Would you return the entries below word for word?
(Beginning of Data extracts)
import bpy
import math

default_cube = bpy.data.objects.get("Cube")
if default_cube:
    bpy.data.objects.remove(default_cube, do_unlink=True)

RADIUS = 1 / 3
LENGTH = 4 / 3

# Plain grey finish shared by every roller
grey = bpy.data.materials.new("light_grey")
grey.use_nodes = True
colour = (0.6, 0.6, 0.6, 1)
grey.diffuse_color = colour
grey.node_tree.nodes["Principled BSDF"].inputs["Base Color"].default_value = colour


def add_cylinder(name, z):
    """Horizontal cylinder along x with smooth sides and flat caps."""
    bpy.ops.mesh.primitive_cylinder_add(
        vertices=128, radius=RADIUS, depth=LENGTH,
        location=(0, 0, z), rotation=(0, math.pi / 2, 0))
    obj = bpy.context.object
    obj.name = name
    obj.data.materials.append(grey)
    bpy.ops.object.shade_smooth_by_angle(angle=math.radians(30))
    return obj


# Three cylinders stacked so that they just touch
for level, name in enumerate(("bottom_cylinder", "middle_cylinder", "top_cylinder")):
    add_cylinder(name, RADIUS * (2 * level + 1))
(End of Data extracts)
▶ _Reply to the exercise_:
import bpy
import math

default_cube = bpy.data.objects.get("Cube")
if default_cube:
    bpy.data.objects.remove(default_cube, do_unlink=True)

RADIUS = 1 / 3
LENGTH = 4 / 3

# Plain grey finish shared by every roller
grey = bpy.data.materials.new("light_grey")
grey.use_nodes = True
colour = (0.6, 0.6, 0.6, 1)
grey.diffuse_color = colour
grey.node_tree.nodes["Principled BSDF"].inputs["Base Color"].default_value = colour


def add_cylinder(name, z):
    """Horizontal cylinder along x with smooth sides and flat caps."""
    bpy.ops.mesh.primitive_cylinder_add(
        vertices=128, radius=RADIUS, depth=LENGTH,
        location=(0, 0, z), rotation=(0, math.pi / 2, 0))
    obj = bpy.context.object
    obj.name = name
    obj.data.materials.append(grey)
    bpy.ops.object.shade_smooth_by_angle(angle=math.radians(30))
    return obj


# Three cylinders stacked so that they just touch
for level, name in enumerate(("bottom_cylinder", "middle_cylinder", "top_cylinder")):
    add_cylinder(name, RADIUS * (2 * level + 1))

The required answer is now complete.